The drop is larger than in Asia, Africa and Latin America, not exactly strongholds of freedom.
Latvia’s score slips from 19 to 21, after the government put pressure on public television to cover Russia in a less critical manner. I wrote about one such example here.
Slovakia’s falls from 20 to 22, Poland’s from 22 to 24 and Slovenia’s from 21 to 23.
One important reason for this development is widening regulation of the media. Slovakia has just passed a law that will give anyone mentioned in an article the right to an equally prominent rebuttal, that cannot be accompanied by editorial comment.
Across the former Soviet bloc insult laws are being used to intimidate the media. In Bulgaria defamation of public figures is considered a crime. In Russia and other countries in the region journalists can be sued for offending somebody’s honour and dignity. When I was a correspondent in Russia dozens of this kind of proceedings took place every other week.
It was never ordinary people who pursued these actions, it was powerful politicians and business people.
In Bulgaria 60 cases went to court in 2006, and a further 100 in 2007.
The Economist writes that the constitutional court in Romania just restored a tough defamation law that criminalises ”insult”.
The paper quotes US ambassador to Romania Nicholas Taubman who has called on the legislators to ”strengthen their own accountability… rather than try to hamper the efforts of a free media to exercise its legitimate role in Romania, either through criminalising journalistic efforts or otherwise intimidating independent media.”

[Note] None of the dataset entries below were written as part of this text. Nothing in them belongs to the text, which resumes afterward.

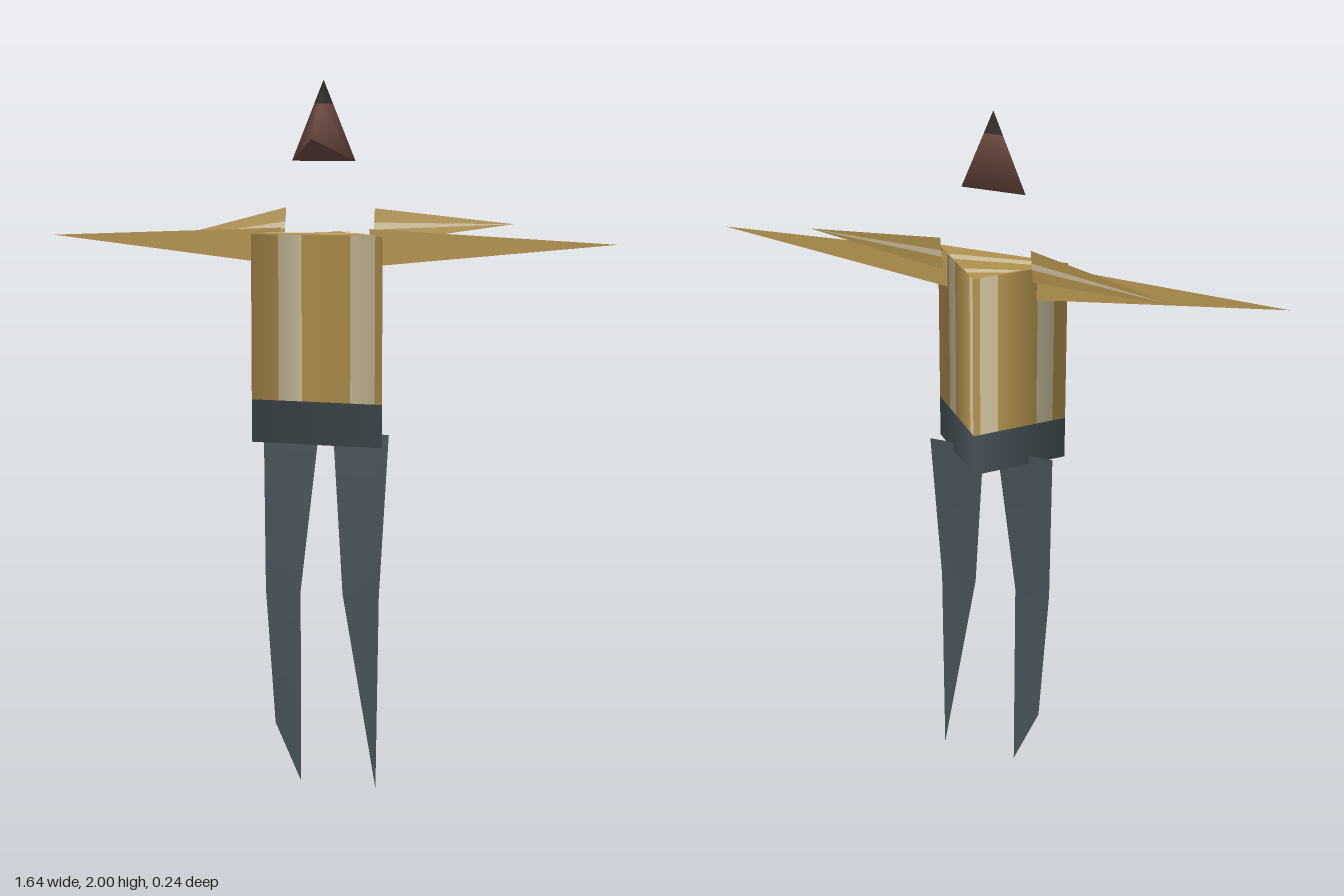
import * as THREE from 'three';

const mat = (name, color, side = THREE.FrontSide) =>
  Object.assign(new THREE.MeshStandardMaterial({ color, side }), { name });

export function createModel() {
  const gold = mat('gold cloth', 0xb1924f, THREE.DoubleSide);
  const cream = mat('cream stripe', 0xcdbf9c, THREE.DoubleSide);
  const slate = mat('slate cloth', 0x455056, THREE.DoubleSide);
  const skin = mat('brown skin', 0x69483e);
  const hair = mat('dark hair', 0x302a2a);
  const model = new THREE.Group();
  model.name = 'figure';

  // Small mesh from points and triangles; normals point away from a centre when given
  function add(parent, name, material, points, faces, normalFrom) {
    const g = new THREE.BufferGeometry();
    g.setAttribute('position', new THREE.Float32BufferAttribute(points.flat(), 3));
    g.setIndex(faces);
    if (normalFrom) {
      const n = points.flatMap(p => normalFrom(new THREE.Vector3(...p)).normalize().toArray());
      g.setAttribute('normal', new THREE.Float32BufferAttribute(n, 3));
    } else g.computeVertexNormals();
    const m = new THREE.Mesh(g, material);
    m.name = name;
    parent.add(m);
  }
  const QUAD = [0, 1, 2, 0, 2, 3];
  const lerp = THREE.MathUtils.lerp;

  // Torso: three-sided prism with softly shaded walls
  const torso = new THREE.Group();
  torso.name = 'torso';
  model.add(torso);
  const corners = [[-0.19, 0.083], [0.19, 0.083], [0, -0.122]];
  const radial = p => new THREE.Vector3(p.x, 0, p.z - 0.015);
  function wall(name, material, a, b, f0, f1, y0, y1) {
    const at = (f, y) => [lerp(a[0], b[0], f), y, lerp(a[1], b[1], f)];
    add(torso, name, material, [at(f0, y0), at(f1, y0), at(f1, y1), at(f0, y1)], QUAD, radial);
  }
  // Edges of the two cream stripes across each wall
  const stripes = [
    [0.21, 0.39, 0.76, 0.945],
    [0.31, 0.49, 0.9, 0.985],
    [0.07, 0.26, 0.68, 0.86],
  ];
  corners.forEach((a, i) => {
    const b = corners[(i + 1) % 3];
    const cuts = [0, ...stripes[i], 1];
    for (let k = 0; k < 5; k++)
      wall(k % 2 ? 'shirtStripe' : 'shirtPanel', k % 2 ? cream : gold, a, b, cuts[k], cuts[k + 1], 1.12, 1.58);
    wall('waistband', slate, a, b, 0, 1, 1.0, 1.12);
  });
  add(torso, 'shoulderCap', gold, corners.map(([x, z]) => [x, 1.58, z]), [0, 1, 2]);
  add(torso, 'hipCap', slate, corners.map(([x, z]) => [x, 1.0, z]), [0, 2, 1]);

  // Slanted stripes on the shoulder cap
  const edge = (s, z) => [s * 0.19 * (z + 0.122) / 0.205, 1.583, z];
  for (const [l0, l1, r0, r1] of [[-0.02, -0.05, -0.09, -0.065], [0.065, 0.035, -0.01, 0.02]])
    add(torso, 'capStripe', cream, [edge(-1, l0), edge(1, r1), edge(1, r0), edge(-1, l1)], QUAD);

  // Arms and the sleeve blades behind them
  for (const s of [-1, 1]) {
    const order = s > 0 ? [0, 1, 2] : [0, 2, 1];
    add(model, s > 0 ? 'leftArm' : 'rightArm', gold,
      [[s * 0.13, 1.595, 0.008], [s * 0.13, 1.492, 0.008], [s * 0.82, 1.565, 0.022]], order);

    const tip = s > 0 ? [0.53, 1.613, -0.018] : [-0.525, 1.547, -0.018];
    const top = [s * 0.13, 1.65, -0.04], low = [s * 0.13, 1.553, -0.022];
    const mix = f => top.map((v, i) => lerp(v, low[i], f));
    const name = s > 0 ? 'leftSleeve' : 'rightSleeve';
    [[0, 0.4, gold], [0.4, 0.6, cream], [0.6, 1, gold]].forEach(([f0, f1, m]) =>
      add(model, name, m, [mix(f0), mix(f1), tip], order));
  }

  // Legs: thin bent blades, each with its own foot shape
  add(model, 'rightLeg', slate, [
    [-0.185, 1.025, 0], [-0.02, 1.025, 0], [-0.065, 0.57, 0.03],
    [-0.17, 0.57, 0.03], [-0.15, 0.17, 0.008], [-0.075, 0.0, 0],
  ], [0, 2, 1, 0, 3, 2, 3, 4, 2, 4, 5, 2]);
  add(model, 'leftLeg', slate, [
    [0.185, 1.025, 0], [0.022, 1.025, 0], [0.06, 0.57, 0.03],
    [0.167, 0.57, 0.03], [0.15, 0.0, 0],
  ], [0, 1, 2, 0, 2, 3, 3, 2, 4]);

  // Head: pointed wedge with a dark tip
  const head = new THREE.Group();
  head.name = 'head';
  model.add(head);
  const apex = [0, 2, 0.018];
  const base = [[-0.092, 1.78, 0.018], [0, 1.84, 0.122], [0.092, 1.78, 0.018]];
  const ring = base.map(p => {
    const f = 0.065 / (2 - p[1]);
    return p.map((v, i) => lerp(apex[i], v, f));
  });
  const outward = p => new THREE.Vector3(p.x, (p.y - 1.85) * 0.4, p.z - 0.035);
  add(head, 'hairTip', hair, [apex, ...ring], [0, 1, 2, 0, 2, 3, 0, 3, 1], outward);
  add(head, 'face', skin, [...ring, ...base],
    [0, 3, 4, 0, 4, 1, 1, 4, 5, 1, 5, 2, 2, 5, 3, 2, 3, 0], outward);
  add(head, 'chin', skin, base, [0, 2, 1]);

  return model;
}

The development in Eastern Europe is another sign that we need a consolidated effort to fight ”insult” laws around the world. As the examples indicate these laws are being used to silence critical voices.